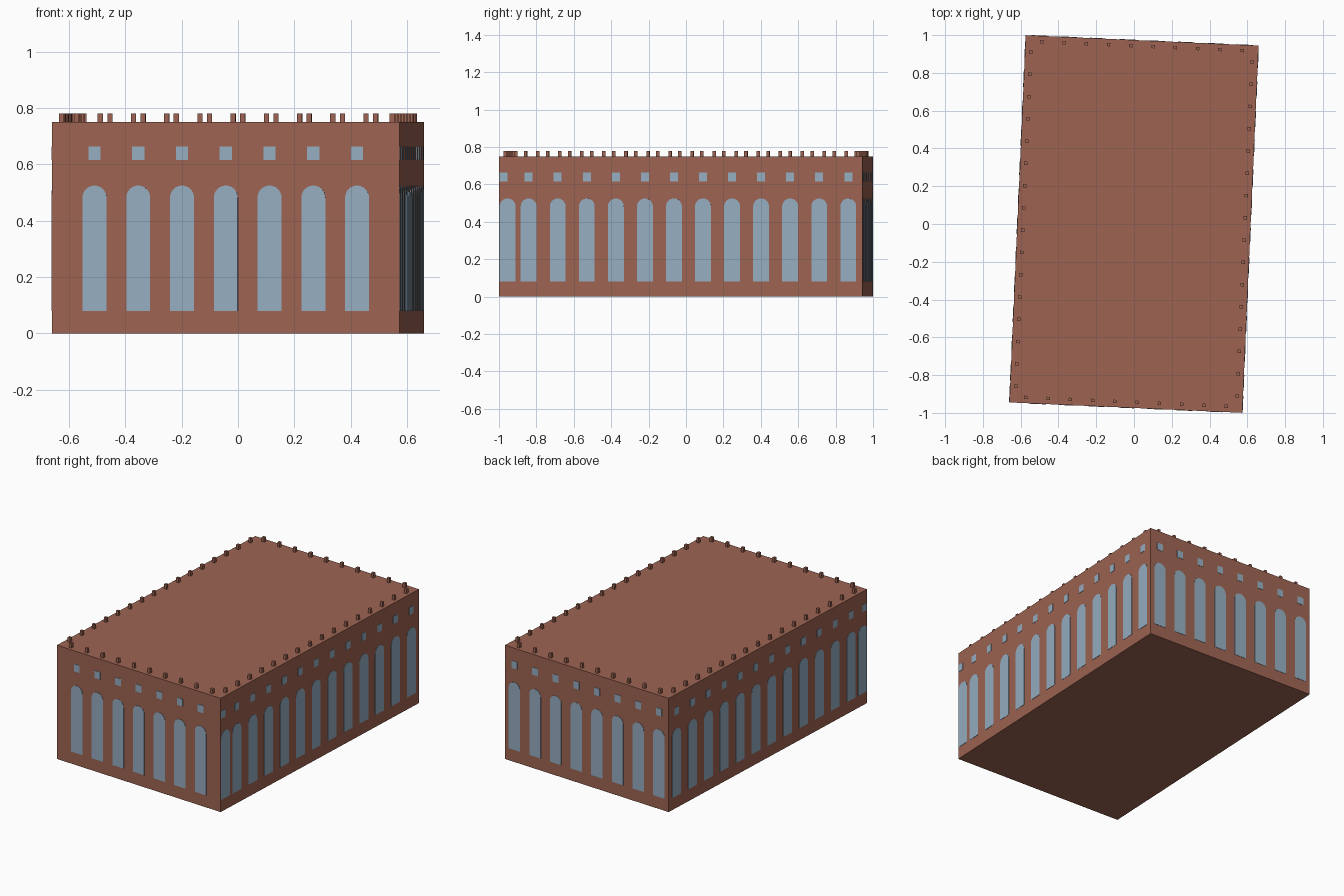
import bpy, bmesh, math
from mathutils import Matrix, Vector

if "Cube" in bpy.data.objects:
    bpy.data.objects.remove(bpy.data.objects["Cube"])

W, L, H = 1.234, 1.946, 0.75          # width, length, wall height
TURN = Matrix.Rotation(math.radians(-2.55), 4, 'Z')
STEP = 0.1555                         # window spacing
PROUD = 0.002                         # how far the panes stand off the wall


def material(name, rgb):
    m = bpy.data.materials.new(name)
    m.diffuse_color = (*rgb, 1)
    m.use_nodes = True
    m.node_tree.nodes["Principled BSDF"].inputs["Base Color"].default_value = m.diffuse_color
    return m


brick = material("brick", (0.34, 0.127, 0.085))
glass = material("glass", (0.30, 0.42, 0.53))


def finish(name, bm, mat):
    bmesh.ops.recalc_face_normals(bm, faces=bm.faces)
    bm.transform(TURN)
    me = bpy.data.meshes.new(name)
    bm.to_mesh(me)
    bm.free()
    me.materials.append(mat)
    ob = bpy.data.objects.new(name, me)
    bpy.context.collection.objects.link(ob)
    return ob


def add_box(bm, center, size):
    bmesh.ops.create_cube(bm, size=1, matrix=Matrix.Translation(center) @ Matrix.Diagonal((*size, 1)))


def add_pane(bm, outline, wall, u):
    """Thin pane standing on a wall; outline is in (across, up)."""
    face = bm.faces.new([bm.verts.new(wall @ Vector((u + a, 0.001, z))) for a, z in outline])
    ext = bmesh.ops.extrude_face_region(bm, geom=[face])
    moved = [v for v in ext["geom"] if isinstance(v, bmesh.types.BMVert)]
    out = wall.to_3x3() @ Vector((0, -PROUD - 0.001, 0))
    bmesh.ops.translate(bm, verts=moved, vec=out)


# Window outlines: round-headed arch and small square
R = 0.0425
arch = [(-R, 0.08), (R, 0.08)] + [
    (R * math.cos(math.pi * i / 16), 0.4825 + R * math.sin(math.pi * i / 16)) for i in range(17)]
S = 0.0215
square = [(-S, 0.615), (S, 0.615), (S, 0.664), (-S, 0.664)]

# Main block
bm = bmesh.new()
add_box(bm, (0, 0, H / 2), (W, L, H))
finish("walls", bm, brick)


def wall_frame(angle, dist):
    return Matrix.Rotation(math.radians(angle), 4, 'Z') @ Matrix.Translation((0, -dist, 0))


# Windows: side walls end with one extra window squeezed against the front corner
front_row = [(i - 3) * STEP for i in range(7)]
back_row = [(i - 3.5) * STEP for i in range(8)]
side_row = [0.896 - i * STEP for i in range(12)]
END = L / 2 - 0.003
walls = {
    "front": (wall_frame(0, L / 2), front_row, 0),
    "right": (wall_frame(90, W / 2), side_row, -1),
    "back": (wall_frame(180, L / 2), back_row, 0),
    "left": (wall_frame(-90, W / 2), [-u for u in side_row], 1),
}
for side, (frame, row, corner) in walls.items():
    for label, outline, half in (("arched_windows", arch, R), ("square_windows", square, S)):
        bm = bmesh.new()
        for u in row + ([corner * (END - half)] if corner else []):
            add_pane(bm, outline, frame, u)
        finish(f"{side}_{label}", bm, glass)

# Small blocks along the roof edge
bm = bmesh.new()
B, INSET = 0.018, 0.03
for s in (-1, 1):
    for i in range(16):
        add_box(bm, (s * (W / 2 - INSET), (i - 7.5) * 0.118, H + 0.015), (B, B, 0.03))
    for i in range(10):
        add_box(bm, ((i - 4.5) * 0.118, s * (L / 2 - INSET), H + 0.015), (B, B, 0.03))
finish("roof_edge_blocks", bm, brick)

——

Write the lines above out again exactly, without any of their pictures.

import bpy, bmesh, math
from mathutils import Matrix, Vector

if "Cube" in bpy.data.objects:
    bpy.data.objects.remove(bpy.data.objects["Cube"])

W, L, H = 1.234, 1.946, 0.75          # width, length, wall height
TURN = Matrix.Rotation(math.radians(-2.55), 4, 'Z')
STEP = 0.1555                         # window spacing
PROUD = 0.002                         # how far the panes stand off the wall


def material(name, rgb):
    m = bpy.data.materials.new(name)
    m.diffuse_color = (*rgb, 1)
    m.use_nodes = True
    m.node_tree.nodes["Principled BSDF"].inputs["Base Color"].default_value = m.diffuse_color
    return m


brick = material("brick", (0.34, 0.127, 0.085))
glass = material("glass", (0.30, 0.42, 0.53))


def finish(name, bm, mat):
    bmesh.ops.recalc_face_normals(bm, faces=bm.faces)
    bm.transform(TURN)
    me = bpy.data.meshes.new(name)
    bm.to_mesh(me)
    bm.free()
    me.materials.append(mat)
    ob = bpy.data.objects.new(name, me)
    bpy.context.collection.objects.link(ob)
    return ob


def add_box(bm, center, size):
    bmesh.ops.create_cube(bm, size=1, matrix=Matrix.Translation(center) @ Matrix.Diagonal((*size, 1)))


def add_pane(bm, outline, wall, u):
    """Thin pane standing on a wall; outline is in (across, up)."""
    face = bm.faces.new([bm.verts.new(wall @ Vector((u + a, 0.001, z))) for a, z in outline])
    ext = bmesh.ops.extrude_face_region(bm, geom=[face])
    moved = [v for v in ext["geom"] if isinstance(v, bmesh.types.BMVert)]
    out = wall.to_3x3() @ Vector((0, -PROUD - 0.001, 0))
    bmesh.ops.translate(bm, verts=moved, vec=out)


# Window outlines: round-headed arch and small square
R = 0.0425
arch = [(-R, 0.08), (R, 0.08)] + [
    (R * math.cos(math.pi * i / 16), 0.4825 + R * math.sin(math.pi * i / 16)) for i in range(17)]
S = 0.0215
square = [(-S, 0.615), (S, 0.615), (S, 0.664), (-S, 0.664)]

# Main block
bm = bmesh.new()
add_box(bm, (0, 0, H / 2), (W, L, H))
finish("walls", bm, brick)


def wall_frame(angle, dist):
    return Matrix.Rotation(math.radians(angle), 4, 'Z') @ Matrix.Translation((0, -dist, 0))


# Windows: side walls end with one extra window squeezed against the front corner
front_row = [(i - 3) * STEP for i in range(7)]
back_row = [(i - 3.5) * STEP for i in range(8)]
side_row = [0.896 - i * STEP for i in range(12)]
END = L / 2 - 0.003
walls = {
    "front": (wall_frame(0, L / 2), front_row, 0),
    "right": (wall_frame(90, W / 2), side_row, -1),
    "back": (wall_frame(180, L / 2), back_row, 0),
    "left": (wall_frame(-90, W / 2), [-u for u in side_row], 1),
}
for side, (frame, row, corner) in walls.items():
    for label, outline, half in (("arched_windows", arch, R), ("square_windows", square, S)):
        bm = bmesh.new()
        for u in row + ([corner * (END - half)] if corner else []):
            add_pane(bm, outline, frame, u)
        finish(f"{side}_{label}", bm, glass)

# Small blocks along the roof edge
bm = bmesh.new()
B, INSET = 0.018, 0.03
for s in (-1, 1):
    for i in range(16):
        add_box(bm, (s * (W / 2 - INSET), (i - 7.5) * 0.118, H + 0.015), (B, B, 0.03))
    for i in range(10):
        add_box(bm, ((i - 4.5) * 0.118, s * (L / 2 - INSET), H + 0.015), (B, B, 0.03))
finish("roof_edge_blocks", bm, brick)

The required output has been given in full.